And Anne Frank has presented us with such an opportunity through her goodness, her optimism, her utter lack of bitterness. The girl who was ennobled by her suffering ennobles the rest of us as we pay homage to her fortitude.
Heavy editing of the diary by her father Otto immediately after the war made Anne's metamorphosis from teenager to icon possible. Her father, the only one of the family to survive the concentration camps, took great pains to excise references to subjects and people which he considered inappropriate. Careful and traditional gentleman that he was, and living in a world with different thresholds of decency from our own, the bereaved father omitted completely or partially Anne's writings on the changes her pubescent body was going through, her short-lived but intense obsession with Peter, her sometimes unkind observations on her family and the others living cheek by jowl in the secret annexe and the myriad irritations and moods understandable in a 13-year-old cooped up indoors with the same people for two years.
While it did not stop many generations of young people the world over being captivated and moved by her story, it did keep from us the three dimensionality of this quintessentially adolescent girl.
The definitive edition of the Diary of a Young Girl puts back what Otto took out and treats the text to a wholly superior new translation by Susan Massotty. It also shows us the annotations that Anne herself added in 1944 to entries written two years previously. These were in response to a radio broadcast from a spokesman for the Dutch government in exile announcing a plan to collect eyewitness accounts of the experiences of the Dutch people under German occupation for posterity - including diaries. The broadcast captured the 15-year-old writer's imagination. From then on, she harboured her own plan to publish a book after the war based on her diary and set about rewriting and editing her old entries.
The new version, containing approximately 30 per cent more material than the original published diary, is a revelation. Mirjam Pressler's enlightened editing has injected a vibrancy and youthful credibility to the material that was lacking before. Anne is metamorphosed from slightly wooden museum piece to a complicated girl who has her ups and downs and comes across as startlingly contemporary.
Take the entries for March 17 1944. In the old version edited by Otto Frank, 15-year-old Anne complains about her parents: "Something else, especially about me, that doesn't please them: I don't feel like giving lots of kisses any more and I think fancy pet names are frightfully affected. In short, I'd really like to be rid of them for a while." In the new translation previously excised bits are included to good effect: "There's something else that displeases them: I no longer feel like giving them little kisses morning, noon and night. All those little nicknames seem so affected, and Father's fondness for talking about farting and going to the lavatory is disgusting. In short, I'd like nothing better than to do without their company for a while, and they don't understand that."

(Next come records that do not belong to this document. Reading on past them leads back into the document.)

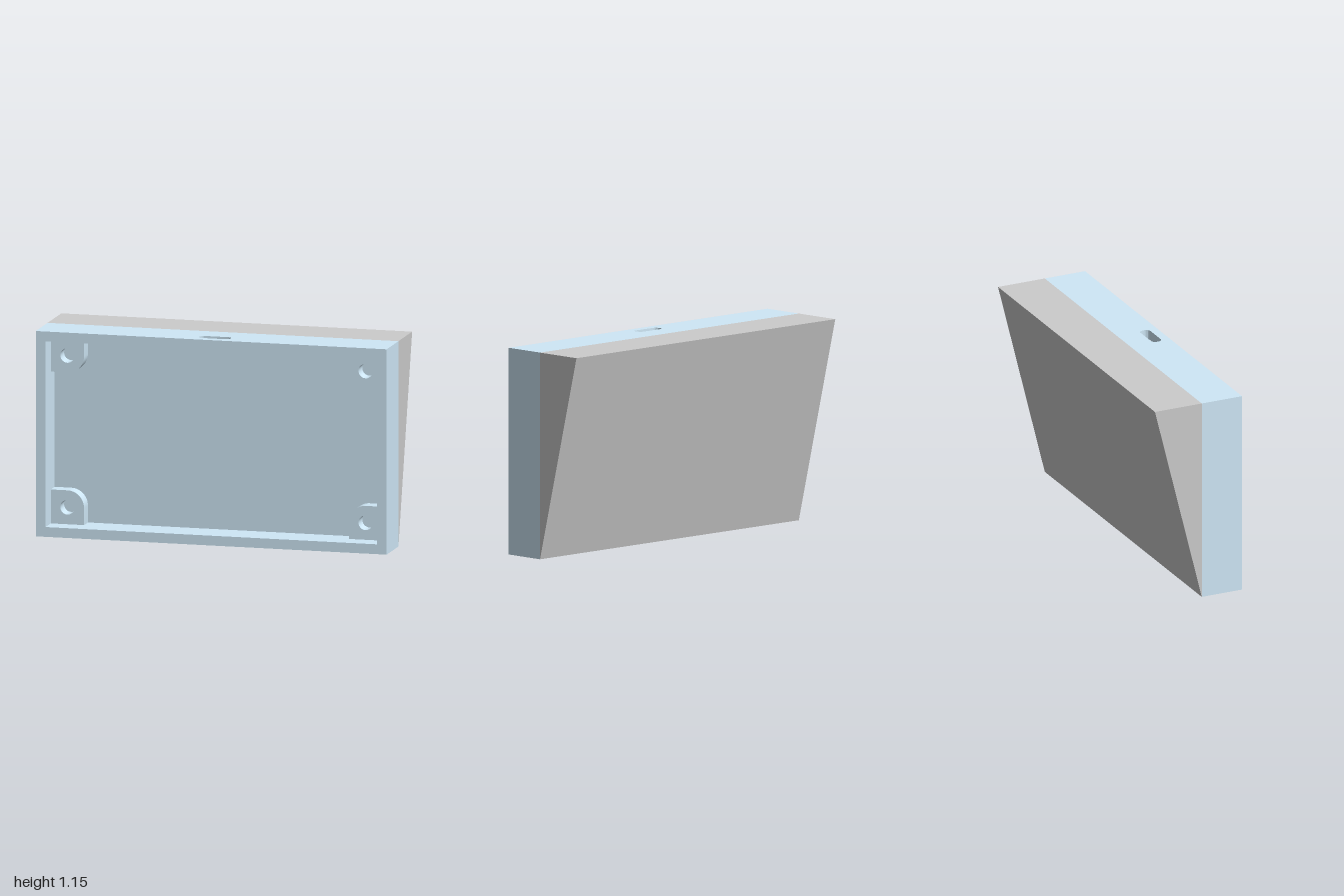
import * as THREE from 'three';
import { toCreasedNormals } from 'three/addons/utils/BufferGeometryUtils.js';

const H = 1.15, FRONT = 0.265, BACK = 0.02, WALL = 0.055;
const FLOOR = BACK + WALL;

export function createModel() {
  const model = new THREE.Group();
  const blue = new THREE.MeshStandardMaterial({ color: 0xcfe8f7 });
  const grey = new THREE.MeshStandardMaterial({ color: 0xcccccc });

  const add = (name, geometry, material, parent = model) => {
    const mesh = new THREE.Mesh(geometry, material);
    mesh.name = name;
    parent.add(mesh);
    return mesh;
  };
  const extrude = (shape, depth) => toCreasedNormals(
    new THREE.ExtrudeGeometry(shape, { depth, bevelEnabled: false, curveSegments: 12 }), 0.6);
  const polygon = (points) => new THREE.Shape(points.map(([x, y]) => new THREE.Vector2(x, y)));

  const tray = new THREE.Group();
  tray.name = 'tray';
  model.add(tray);

  // Tray floor
  add('trayFloor', new THREE.BoxGeometry(2, H, WALL).translate(0, H / 2, BACK + WALL / 2), blue, tray);

  // Side and bottom walls in one U shape
  const xi = 1 - WALL, top = H - WALL;
  const u = polygon([[-1, 0], [1, 0], [1, top], [xi, top], [xi, WALL], [-xi, WALL], [-xi, top], [-1, top]]);
  add('sideAndBottomWalls', extrude(u, FRONT - FLOOR).translate(0, 0, FLOOR), blue, tray);

  // Top wall with a rounded cable slot, drawn in x and -z then laid flat
  const wall = polygon([[-1, -FRONT], [1, -FRONT], [1, -FLOOR], [-1, -FLOOR]]);
  const slot = new THREE.Path();
  const sx = 0.09, z0 = -0.217, z1 = -0.157, r = 0.025, q = Math.PI / 2;
  slot.absarc(sx - r, z1 - r, r, 0, q);
  slot.absarc(-sx + r, z1 - r, r, q, 2 * q);
  slot.absarc(-sx + r, z0 + r, r, 2 * q, 3 * q);
  slot.absarc(sx - r, z0 + r, r, 3 * q, 4 * q);
  wall.holes.push(slot);
  add('topWallWithSlot', extrude(wall, WALL).rotateX(-Math.PI / 2).translate(0, top, 0), blue, tray);

  // Screw bosses: one rounded inner corner around a screw hole
  const size = 0.19, round = 0.095;
  for (const dx of [1, -1]) for (const dy of [1, -1]) {
    const x = -dx * xi, y = dy > 0 ? WALL : top;
    const cx = x + dx * (size - round), cy = y + dy * (size - round);
    const points = [[x, y], [x + dx * size, y]];
    for (let i = 0; i <= 12; i++) {
      const a = (i / 12) * q;
      points.push([cx + dx * round * Math.cos(a), cy + dy * round * Math.sin(a)]);
    }
    points.push([x, y + dy * size]);
    const boss = polygon(points);
    boss.holes.push(new THREE.Path().absarc(cx, cy, 0.041, 0, Math.PI * 2));
    add('screwBoss', extrude(boss, 0.08).translate(0, 0, FLOOR), blue, tray);
  }

  // Solid wedge behind the tray, profile in z and y swept along x
  const wedge = polygon([[-BACK, 0], [FRONT, H], [-BACK, H]]);
  add('backWedge', extrude(wedge, 2).rotateY(Math.PI / 2).translate(-1, 0, 0), grey);

  return model;
}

She also emerges, in a previously omitted passage from June 13, 1944, as a thoroughly modern feminist railing against the "system of values and the men who don't acknowledge how great, difficult, but ultimately beautiful women's share in society is." Given the by then appalling circumstances in which she and her fellow prisoners were living, the very fact that she was thinking about the inequality of the sexes is a testament to her lively mind. Six weeks after that entry was written, she and the others were discovered and transferred to Westerbork transit camp before being deported to Auschwitz. Anne and her sister Margot died in Bergen Belsen a few weeks before liberation in April 1945.
This edition will shine a new light on Anne Frank for those who have read the original diary. And for readers new to her, including young people who are the age she was when she started writing, it will be an immensely powerful and enjoyable introduction to the multi-faceted person that she was and the world that she inhabited - a world, in many ways, not so different from our own.